Still, we’ve joined a research effort called DIMPACT that is establishing consensus on how to measure the footprint of streaming and other internet uses. It’s led by the University of Bristol, where researchers have built a calculator tool we used to validate our own estimates, concluding that one hour of streaming on Netflix in 2020 to be well under 100gCO2e, equivalent to driving a gas-powered passenger vehicle a quarter mile (or 400 meters). These results are consistent with our peers and validated by our independent advisory group. Carbon Trust will publish a White Paper on the topic this spring. By better understanding the footprint of streaming, our industries can better reduce it.
The Story of Sustainability
When it comes to entertainment, sustainability is an epic story creators are already telling. In 2020, 160 million households around the world chose to watch at least one film or show on Netflix that helped viewers better understand these issues.
As examples, 100 million households have tuned in to Our Planet since its release in April 2019. The docu-series on the interdependency of Earth’s systems and living creatures, narrated by David Attenborough, won two Primetime Emmys, among other awards. Earlier this month My Octopus Teacher was nominated for an Oscar, following other wins.
As Attenborough has said “We need to learn how to work with nature, rather than against it.” Net Zero + Nature is our first major foray into this work. Stay tuned for more.
* GHG accounting guidance does not yet exist for streaming companies on this topic. Per the GHG Protocol, the most common method by which to allocate emissions to one company or another is called “operational control method” (page 18 of the Protocol).
Emma Stewart, Ph.D. serves as inaugural Netflix Sustainability Officer, a position she’s held since October 2020. She holds a Ph.D. from Stanford University and a B.A. Honors from Oxford University. Prior to Netflix, she was a Director at World Resources Institute, Head of Sustainability Solutions at design software leader Autodesk where she co-authored the world’s first science-based corporate climate target, and founded the R&D department at Business for Social Responsibility. She has contributed to multiple books and taught “Intrapreneurship for Sustainability” at UC Berkeley and Stanford University.
Reactions from the sustainability community
“Netflix’s Sustainability Strategy is music to our ears. We are delighted to see Netflix apply the same positive disruption to sustainability that they’ve applied in their business, upping the ambition for achieving near-term net zero targets and harnessing its superpower of storytelling to educate and entertain citizens.” -Christiana Figueres, co-architect of the U.N. Paris Agreement, co-founder of Global Optimism
“Netflix is showing the world how to combine GHG reductions – black carbon – with restoring natural carbon sinks – green carbon – in a scientifically robust way.
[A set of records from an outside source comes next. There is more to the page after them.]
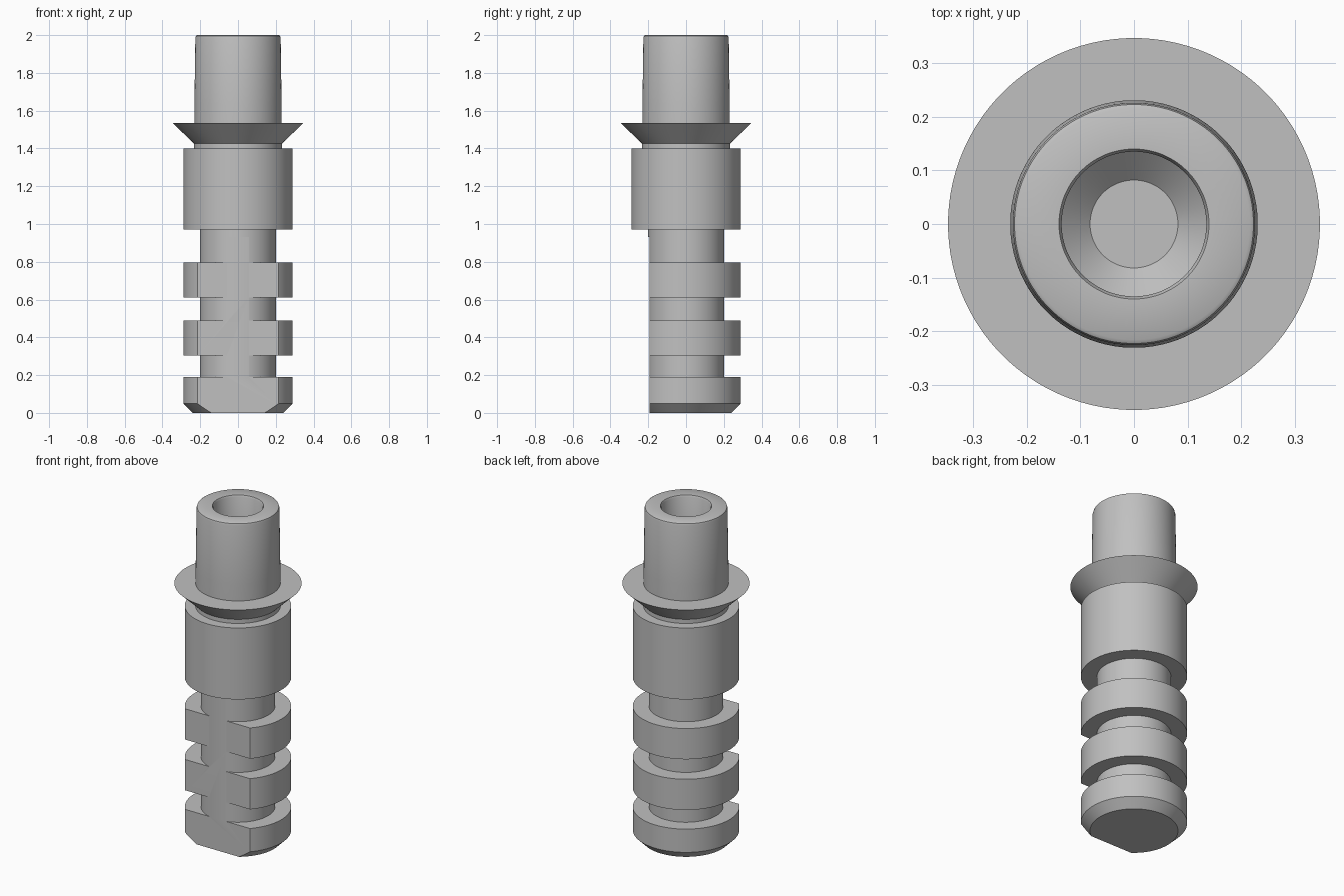
import bpy, bmesh, math

cube = bpy.data.objects.get("Cube")
if cube:
    bpy.data.objects.remove(cube, do_unlink=True)

SIDES = 96
CORE, RING, FLAT_Y, FLAT_TOP = 0.202, 0.29, -0.194, 0.93

metal = bpy.data.materials.new("plain_grey")
metal.use_nodes = True
grey = (0.53, 0.53, 0.53, 1)
metal.diffuse_color = grey
metal.node_tree.nodes["Principled BSDF"].inputs["Base Color"].default_value = grey


def lathe(name, profile, flat_y=None):
    """Turn an (r, z) profile around z, cap both ends, optionally mill a flat on the front."""
    bm = bmesh.new()
    loops = []
    for r, z in profile:
        loops.append([bm.verts.new((r * math.cos(2 * math.pi * (i + 0.5) / SIDES),
                                    r * math.sin(2 * math.pi * (i + 0.5) / SIDES), z))
                      for i in range(SIDES)])
    for a, b in zip(loops, loops[1:]):
        for i in range(SIDES):
            j = (i + 1) % SIDES
            bm.faces.new((a[i], a[j], b[j], b[i]))
    bm.faces.new(loops[0][::-1])
    bm.faces.new(loops[-1])
    if flat_y is not None:
        bmesh.ops.bisect_plane(bm, geom=bm.verts[:] + bm.edges[:] + bm.faces[:],
                               plane_co=(0, flat_y, 0), plane_no=(0, -1, 0),
                               clear_outer=True)
        rim = [e for e in bm.edges if e.is_boundary]
        bmesh.ops.triangle_fill(bm, edges=rim, use_beauty=True, normal=(0, -1, 0))
        flat = [f for f in bm.faces if all(abs(v.co.y - flat_y) < 1e-5 for v in f.verts)]
        bmesh.ops.dissolve_faces(bm, faces=flat)
    bmesh.ops.recalc_face_normals(bm, faces=bm.faces[:])
    mesh = bpy.data.meshes.new(name)
    bm.to_mesh(mesh)
    bm.free()
    mesh.materials.append(metal)
    obj = bpy.data.objects.new(name, mesh)
    bpy.context.collection.objects.link(obj)
    bpy.ops.object.select_all(action='DESELECT')
    obj.select_set(True)
    bpy.context.view_layer.objects.active = obj
    bpy.ops.object.shade_smooth_by_angle(angle=math.radians(30))
    return obj


# Ribbed shank: chamfered foot ring, two more rings, flat milled along the front
shank = [(0.24, 0), (RING, 0.05), (RING, 0.19)]
for low, high in ((0.305, 0.49), (0.61, 0.795)):
    shank += [(CORE, shank[-1][1]), (CORE, low), (RING, low), (RING, high)]
shank += [(CORE, shank[-1][1]), (CORE, FLAT_TOP)]
lathe("ribbed_shank", shank, FLAT_Y)

# Round neck and wide collar
lathe("collar", [(CORE, FLAT_TOP), (CORE, 0.97), (RING, 0.97), (RING, 1.4), (0.2, 1.4)])

# Flared flange, tapered spigot and blind bore
lathe("flange_and_spigot", [
    (0.232, 1.4), (0.232, 1.425), (0.347, 1.535), (0.231, 1.535), (0.231, 1.63),
    (0.226, 1.985), (0.223, 1.996), (0.216, 2.0),
    (0.14, 2.0), (0.135, 1.99), (0.135, 1.62), (0.082, 1.57)])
I’m inspired by the potential transformative change they can bring by exemplifying this both behind, and in front of, the camera.” – Dr. Johan Rockström, Director of the Potsdam Institute for Climate Impact Research
“The film industry needs a leader when it comes to climate action. Changing the world begins with one company stepping up and inspiring others to join them. I’m thrilled at how Netflix is taking on this leadership role, informed by both the physical science that explains how our choices affect our world and the social science that explains how we can make change happen.” – Dr. Katharine Hayhoe, Chief Scientist, The Nature Conservancy and Distinguished Professor and Chair, Texas Tech University
“Netflix is leading the way in climate action by using a model that combines science-aligned internal reduction targets with high quality emission reductions and removals from nature based solutions. It is crucial that companies find ways to invest in the world’s most vulnerable ecosystems because the protection and preservation of our forests plays a critical role in the fight against climate change.” -Kelley Kizzier, VP for Global Climate, Environmental Defense Fund